As illustrated in the short video below, we can use empathy to be present for others during their struggles as to not fall into “fixing” mode- although well-intentioned, unless your thoughts and advice are requested, you should avoid giving them as to not alienate the person opening up to you, because advice may not be what they are seeking, or what they feel they need right then. Do not assume what they may need- ask them how you can help them in the moment to support their feelings, not to fix the issue.
Be an active listener, seeking the message being sent to you, instead of thinking of what you want to say next. You can reflect to the speaker that you heard them by repeating back in your words what they said, asking for clarification, and even just saying things like, “wow, that sounds rough,” and “what a difficult day you had.” Doing so illustrates that you represent a safe space where the speaker can open up, instead of a person who may be judging or not understanding them. You can also ask open ended questions, such as, “what happened next?” and “how did that make you feel?” These invite the speaker to fully express their feelings, and helps you truly hear them.
A discussion between you and the person you care for should occur to help you both articulate the ways that you like to give and receive support in your relationship, and to create space for you both to address issues together, instead of working against each other. This is pertinent practice for you to advocate for yourself when someone is trying to support you, and for you to know how to best assist someone when called on to do so.
For additional information on supporting and not fixing, check out the following:
It’s Not About The Nail https://www.youtube.com/watch?v=-4EDhdAHrOg
Stop Trying to Fix Things, Just Listen! https://www.psychologytoday.com/us/blog/skills-healthy-relationships/201606/stop-trying-fix-things-just-listen
Relationship Advice: How to Stop “Fixing” and Start Listening https://www.growingself.com/stop-fixing/
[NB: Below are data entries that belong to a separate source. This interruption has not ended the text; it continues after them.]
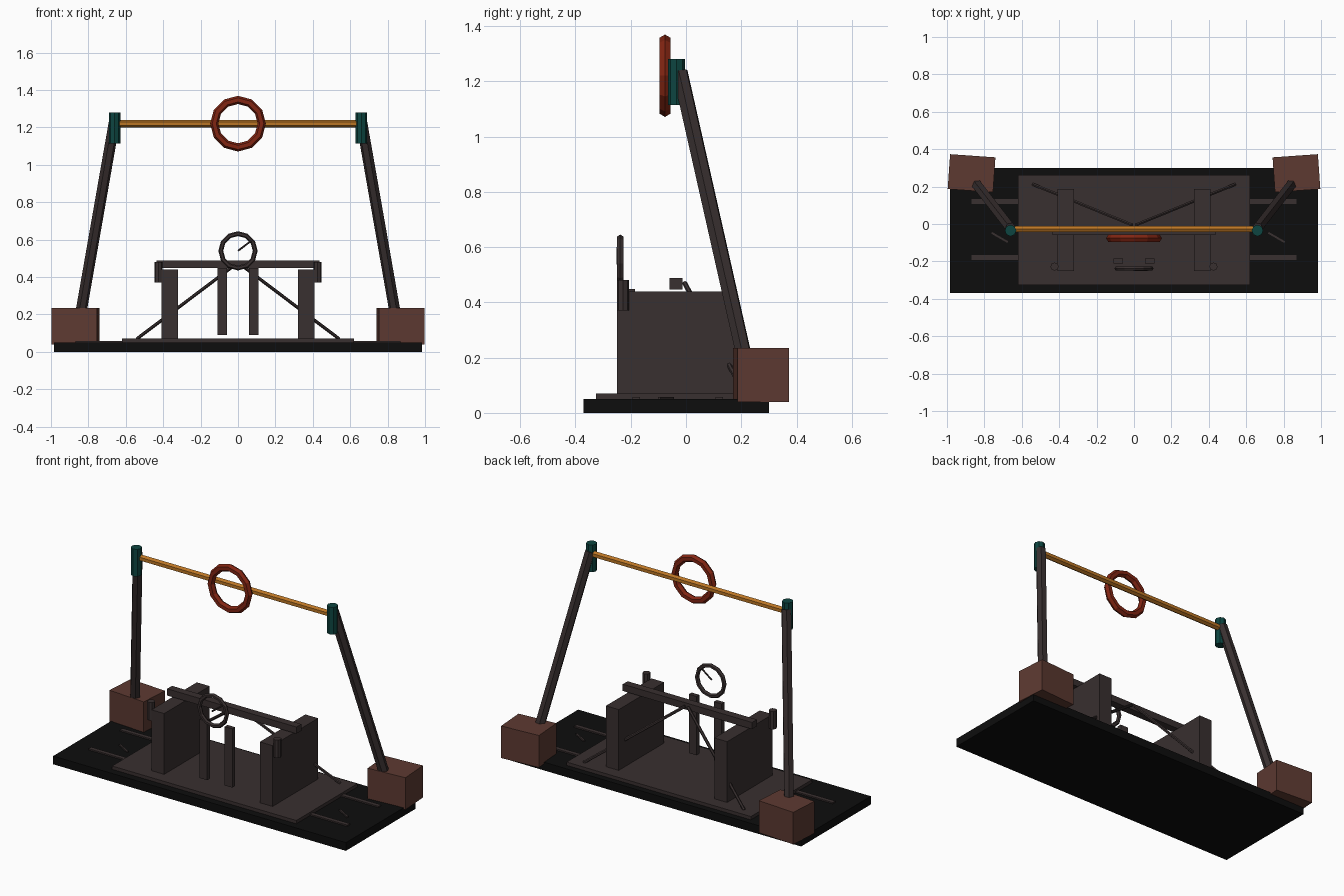
import bpy, math
from mathutils import Vector, Matrix

if "Cube" in bpy.data.objects:
    bpy.data.objects.remove(bpy.data.objects["Cube"])


def material(name, rgb):
    m = bpy.data.materials.new(name)
    m.diffuse_color = (*rgb, 1)
    m.use_nodes = True
    m.node_tree.nodes["Principled BSDF"].inputs["Base Color"].default_value = m.diffuse_color
    return m


BLACK = material("black base", (0.004, 0.004, 0.004))
GREY = material("dark warm grey", (0.040, 0.029, 0.029))
BROWN = material("brown", (0.110, 0.042, 0.031))
ORANGE = material("amber", (0.50, 0.18, 0.018))
TEAL = material("dark teal", (0.004, 0.060, 0.052))
RED = material("rust red", (0.22, 0.018, 0.006))


def finish(name, mat):
    ob = bpy.context.object
    ob.name = name
    ob.data.materials.append(mat)
    return ob


def box(name, lo, hi, mat, turn=0):
    """Box between two corners, turned about its own vertical axis."""
    lo, hi = Vector(lo), Vector(hi)
    bpy.ops.mesh.primitive_cube_add(size=1)
    ob = finish(name, mat)
    ob.data.transform(Matrix.Diagonal((*(hi - lo), 1)))
    ob.location = (lo + hi) / 2
    ob.rotation_euler.z = turn
    return ob


def rod(name, a, b, r, sides, mat):
    """Prism with regular cross-section from a to b."""
    a, b = Vector(a), Vector(b)
    bpy.ops.mesh.primitive_cylinder_add(vertices=sides, radius=r, depth=(b - a).length,
                                        location=(a + b) / 2)
    ob = finish(name, mat)
    ob.rotation_euler = (b - a).to_track_quat('Z', 'Y').to_euler()
    return ob


def ring(name, loc, major, minor, mat):
    bpy.ops.mesh.primitive_torus_add(major_segments=12, minor_segments=6, major_radius=major,
                                     minor_radius=minor, location=loc,
                                     rotation=(math.pi / 2, 0, 0))
    return finish(name, mat)


# Floor slab, raised plate and the two rails running beneath it
box("floor_slab", (-0.985, -0.37, 0), (0.985, 0.30, 0.05), BLACK)
box("raised_plate", (-0.62, -0.325, 0.048), (0.62, 0.262, 0.07), GREY)
for y in (0.12, -0.18):
    box("floor_rail", (-0.87, y - 0.013, 0.048), (0.87, y + 0.013, 0.058), GREY)

# Short strips lying on the slab
for x in (-0.718, 0.762):
    box("floor_strip", (x - 0.05, -0.077, 0.048), (x + 0.05, -0.067, 0.058), GREY,
        math.radians(-30))

# Inner frame, then the large outer frame, mirrored on both sides
for s, side in ((-1, "left"), (1, "right")):
    x0, x1 = sorted((s * 0.322, s * 0.408))
    box(side + "_side_block", (x0, -0.25, 0.07), (x1, 0.187, 0.44), GREY)
    x0, x1 = sorted((s * 0.059, s * 0.11))
    box(side + "_centre_post", (x0, -0.212, 0.09), (x1, -0.185, 0.448), GREY)
    rod(side + "_handle", (s * 0.425, -0.228, 0.37), (s * 0.425, -0.228, 0.48), 0.022, 8, GREY)
    rod(side + "_diagonal_brace", (s * 0.01, -0.005, 0.47), (s * 0.54, 0.212, 0.07),
        0.009, 6, GREY)
    x0, x1 = sorted((s * 0.747, s * 0.99))
    box(side + "_foot_block", (x0, 0.178, 0.04), (x1, 0.365, 0.235), BROWN,
        s * math.radians(4))
    rod(side + "_leg", (s * 0.852, 0.225, 0.14), (s * 0.66, -0.022, 1.235), 0.03, 6, GREY)
    rod(side + "_clamp", (s * 0.66, -0.035, 1.115), (s * 0.66, -0.035, 1.28), 0.031, 8, TEAL)

# Cross bar resting on the side blocks
box("inner_cross_bar", (-0.435, -0.06, 0.447), (0.435, -0.013, 0.488), GREY)

# Small dial ring with its needle
ring("dial_ring", (0, -0.238, 0.54), 0.092, 0.013, GREY)
rod("dial_needle", (0, -0.248, 0.54), (0.075, -0.248, 0.597), 0.005, 6, GREY)

# Top beam and the ring hung on its front
rod("top_beam", (-0.65, -0.027, 1.22), (0.65, -0.027, 1.22), 0.0195, 6, ORANGE)
ring("hanging_ring", (0, -0.076, 1.22), 0.127, 0.022, RED)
How to show up for a friend without trying to fix their problems, according to a therapist https://hellogiggles.com/lifestyle/how-to-support-a-friend-without-fixing-problems/